Original

It is easy to do this by ParametricPlot3D instead of ContourPlot3D

normal = RandomReal[{-10, 10}, 3]
{v1, v2, v3} = HodgeDual[normal];
{e1, e2, e3} = Orthogonalize[{v1, v2, v3}];
ParametricPlot3D[{0, 0, 0} + u*e1 + v*e2, {u, -1, 1}, {v, -1, 1},
BoundaryStyle -> {Thick, Blue}, Mesh -> None]

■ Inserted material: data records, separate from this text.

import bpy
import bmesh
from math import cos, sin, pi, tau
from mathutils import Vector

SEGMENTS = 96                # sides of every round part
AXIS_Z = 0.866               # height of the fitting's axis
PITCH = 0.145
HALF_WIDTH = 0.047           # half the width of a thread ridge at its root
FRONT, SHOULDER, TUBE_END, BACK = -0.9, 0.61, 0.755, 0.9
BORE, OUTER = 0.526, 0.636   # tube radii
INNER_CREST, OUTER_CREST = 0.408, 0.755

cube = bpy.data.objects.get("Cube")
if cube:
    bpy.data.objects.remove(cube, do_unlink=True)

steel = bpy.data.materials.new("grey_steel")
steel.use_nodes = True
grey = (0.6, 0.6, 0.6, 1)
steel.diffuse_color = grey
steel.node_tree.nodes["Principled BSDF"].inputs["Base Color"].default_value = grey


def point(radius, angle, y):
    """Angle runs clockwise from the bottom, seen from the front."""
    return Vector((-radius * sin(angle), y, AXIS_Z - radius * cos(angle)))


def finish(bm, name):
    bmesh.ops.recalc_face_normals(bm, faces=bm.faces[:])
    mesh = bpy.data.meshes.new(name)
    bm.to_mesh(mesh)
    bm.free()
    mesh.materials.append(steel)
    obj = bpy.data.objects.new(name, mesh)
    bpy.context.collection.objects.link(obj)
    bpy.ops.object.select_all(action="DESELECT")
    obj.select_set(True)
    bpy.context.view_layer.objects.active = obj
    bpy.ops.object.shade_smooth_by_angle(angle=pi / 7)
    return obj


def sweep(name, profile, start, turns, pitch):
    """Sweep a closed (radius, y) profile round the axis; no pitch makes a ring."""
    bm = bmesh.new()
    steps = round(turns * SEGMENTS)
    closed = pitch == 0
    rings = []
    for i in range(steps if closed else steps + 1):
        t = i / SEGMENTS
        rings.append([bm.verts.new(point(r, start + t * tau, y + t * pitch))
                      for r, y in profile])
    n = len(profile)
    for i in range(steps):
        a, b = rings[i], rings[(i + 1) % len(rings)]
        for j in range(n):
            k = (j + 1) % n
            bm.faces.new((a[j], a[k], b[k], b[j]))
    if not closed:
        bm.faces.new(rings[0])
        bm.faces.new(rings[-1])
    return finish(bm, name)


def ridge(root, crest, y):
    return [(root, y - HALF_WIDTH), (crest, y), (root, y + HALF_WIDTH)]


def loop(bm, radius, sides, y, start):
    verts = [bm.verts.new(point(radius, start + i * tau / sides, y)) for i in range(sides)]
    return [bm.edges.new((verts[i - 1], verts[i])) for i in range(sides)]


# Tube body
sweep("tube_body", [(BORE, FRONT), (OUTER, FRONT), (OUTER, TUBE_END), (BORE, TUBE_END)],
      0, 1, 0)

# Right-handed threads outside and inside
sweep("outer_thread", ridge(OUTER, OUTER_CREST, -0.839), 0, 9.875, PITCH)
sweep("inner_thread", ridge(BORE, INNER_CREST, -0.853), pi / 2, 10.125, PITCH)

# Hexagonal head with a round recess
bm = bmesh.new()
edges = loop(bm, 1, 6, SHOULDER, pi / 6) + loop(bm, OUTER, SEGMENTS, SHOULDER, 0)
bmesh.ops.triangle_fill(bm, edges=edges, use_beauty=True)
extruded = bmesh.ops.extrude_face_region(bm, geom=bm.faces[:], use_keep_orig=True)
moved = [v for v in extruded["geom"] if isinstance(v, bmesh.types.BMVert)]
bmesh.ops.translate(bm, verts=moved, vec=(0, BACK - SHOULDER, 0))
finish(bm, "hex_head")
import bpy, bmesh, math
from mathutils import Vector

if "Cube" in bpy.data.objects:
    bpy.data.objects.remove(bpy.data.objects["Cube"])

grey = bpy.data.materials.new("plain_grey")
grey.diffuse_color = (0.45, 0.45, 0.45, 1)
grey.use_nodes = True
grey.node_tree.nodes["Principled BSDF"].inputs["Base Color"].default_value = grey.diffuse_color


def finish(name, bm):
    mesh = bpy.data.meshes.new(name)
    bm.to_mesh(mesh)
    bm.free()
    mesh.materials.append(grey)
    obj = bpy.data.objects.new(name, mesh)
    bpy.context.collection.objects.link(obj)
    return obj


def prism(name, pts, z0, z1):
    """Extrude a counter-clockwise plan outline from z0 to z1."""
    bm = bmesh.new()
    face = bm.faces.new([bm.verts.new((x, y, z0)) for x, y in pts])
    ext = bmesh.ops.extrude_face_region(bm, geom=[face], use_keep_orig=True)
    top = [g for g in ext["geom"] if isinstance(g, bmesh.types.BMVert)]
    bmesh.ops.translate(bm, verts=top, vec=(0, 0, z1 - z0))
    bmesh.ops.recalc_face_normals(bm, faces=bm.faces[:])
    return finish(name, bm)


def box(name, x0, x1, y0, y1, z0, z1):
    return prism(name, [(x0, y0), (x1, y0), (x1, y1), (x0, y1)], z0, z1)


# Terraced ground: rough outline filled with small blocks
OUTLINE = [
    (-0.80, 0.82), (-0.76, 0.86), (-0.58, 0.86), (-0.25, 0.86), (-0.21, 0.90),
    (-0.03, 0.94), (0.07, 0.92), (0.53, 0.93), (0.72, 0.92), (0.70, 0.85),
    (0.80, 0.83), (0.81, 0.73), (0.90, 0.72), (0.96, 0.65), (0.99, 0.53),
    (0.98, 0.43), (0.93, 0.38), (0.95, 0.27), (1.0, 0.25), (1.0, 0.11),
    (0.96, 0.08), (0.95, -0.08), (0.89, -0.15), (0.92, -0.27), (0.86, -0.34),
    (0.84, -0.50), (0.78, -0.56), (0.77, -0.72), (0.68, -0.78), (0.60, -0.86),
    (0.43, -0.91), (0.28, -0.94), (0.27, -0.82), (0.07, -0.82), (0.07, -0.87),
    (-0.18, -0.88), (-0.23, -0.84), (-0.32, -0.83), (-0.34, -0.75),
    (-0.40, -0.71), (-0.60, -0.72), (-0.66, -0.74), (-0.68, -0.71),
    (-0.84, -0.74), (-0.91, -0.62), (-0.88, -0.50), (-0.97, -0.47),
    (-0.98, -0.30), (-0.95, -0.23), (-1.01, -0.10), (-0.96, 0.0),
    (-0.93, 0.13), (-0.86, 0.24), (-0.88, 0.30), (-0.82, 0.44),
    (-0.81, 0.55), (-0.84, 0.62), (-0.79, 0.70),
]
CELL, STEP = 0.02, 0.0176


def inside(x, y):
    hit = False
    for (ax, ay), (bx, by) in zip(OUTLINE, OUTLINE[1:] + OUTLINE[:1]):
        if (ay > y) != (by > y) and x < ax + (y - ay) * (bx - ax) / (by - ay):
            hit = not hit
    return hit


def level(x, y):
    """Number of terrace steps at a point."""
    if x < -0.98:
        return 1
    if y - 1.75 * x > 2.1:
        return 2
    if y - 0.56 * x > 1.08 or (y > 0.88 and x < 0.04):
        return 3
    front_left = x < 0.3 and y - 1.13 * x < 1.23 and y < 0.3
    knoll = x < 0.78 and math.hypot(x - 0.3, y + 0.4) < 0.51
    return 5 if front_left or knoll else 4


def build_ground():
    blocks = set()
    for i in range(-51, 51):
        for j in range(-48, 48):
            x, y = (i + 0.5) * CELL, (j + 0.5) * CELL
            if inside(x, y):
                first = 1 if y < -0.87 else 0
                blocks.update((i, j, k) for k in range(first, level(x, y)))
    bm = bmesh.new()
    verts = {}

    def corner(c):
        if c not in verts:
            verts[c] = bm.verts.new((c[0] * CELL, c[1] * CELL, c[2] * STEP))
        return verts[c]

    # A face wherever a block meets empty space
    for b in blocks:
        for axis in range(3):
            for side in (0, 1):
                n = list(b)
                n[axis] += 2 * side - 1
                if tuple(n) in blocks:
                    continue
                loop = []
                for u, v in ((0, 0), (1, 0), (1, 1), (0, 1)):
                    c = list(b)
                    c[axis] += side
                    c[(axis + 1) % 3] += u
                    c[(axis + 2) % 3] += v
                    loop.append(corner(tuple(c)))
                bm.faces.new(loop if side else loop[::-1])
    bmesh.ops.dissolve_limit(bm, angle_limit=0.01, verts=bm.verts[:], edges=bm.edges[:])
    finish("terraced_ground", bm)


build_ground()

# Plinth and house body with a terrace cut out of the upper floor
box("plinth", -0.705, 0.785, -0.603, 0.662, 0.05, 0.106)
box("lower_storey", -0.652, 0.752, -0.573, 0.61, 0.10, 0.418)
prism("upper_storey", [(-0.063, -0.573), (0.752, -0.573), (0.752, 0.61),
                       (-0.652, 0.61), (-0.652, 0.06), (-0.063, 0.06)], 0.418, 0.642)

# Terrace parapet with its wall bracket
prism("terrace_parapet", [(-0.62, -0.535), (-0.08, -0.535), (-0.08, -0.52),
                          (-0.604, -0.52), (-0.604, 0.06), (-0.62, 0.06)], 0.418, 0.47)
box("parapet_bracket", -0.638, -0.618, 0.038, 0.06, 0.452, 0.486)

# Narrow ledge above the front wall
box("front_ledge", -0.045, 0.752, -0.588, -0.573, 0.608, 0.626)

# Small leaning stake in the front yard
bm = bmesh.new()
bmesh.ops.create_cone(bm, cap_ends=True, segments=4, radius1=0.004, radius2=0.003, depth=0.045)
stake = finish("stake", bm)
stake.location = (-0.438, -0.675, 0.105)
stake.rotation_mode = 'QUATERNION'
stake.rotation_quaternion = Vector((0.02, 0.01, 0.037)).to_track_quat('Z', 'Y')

• I was wondering how your answer encodes the algebraic linear equation in an affine space or did you tacitly invoke an inner product somewhere in your hodge and orthogonalize operations ? Feb 11, 2021 at 18:15
• @ChrisDjango Your equation is not in an affine space since all of them are use the base {1,0,0},{0,1,0},{0,0,1}. BTW, you want rectangle instead of Parallelogram,so here we use Orthogonalize Feb 12, 2021 at 2:04
• The base {1,0,0},{0,1,0},{0,0,1} can be the base of an affine space, as long as you don't define an inner product. So the space is affine. Pretty sure about that. Feb 12, 2021 at 8:48
• @ChrisDjango But Mathematica use build-in {1,0,0},{0,1,0},{0,0,1} and orthogonal space.in graphics such as ContourPlot3D or other graphics function. Feb 12, 2021 at 8:53
• This answer is not correct. You assume an inner product, instead of a mathematical paring. You could have also used the relativistic inner product. For examplen (a,b,c) \cdot_r (x1,x2, - x3) = a x1+ bx2 +c x 3, where (x1,x2, x3) \cdot_r (x1,x2, x3) = - x^2 + x2^2 + x^3. Your answer is not mathematically sound. Feb 12, 2021 at 9:01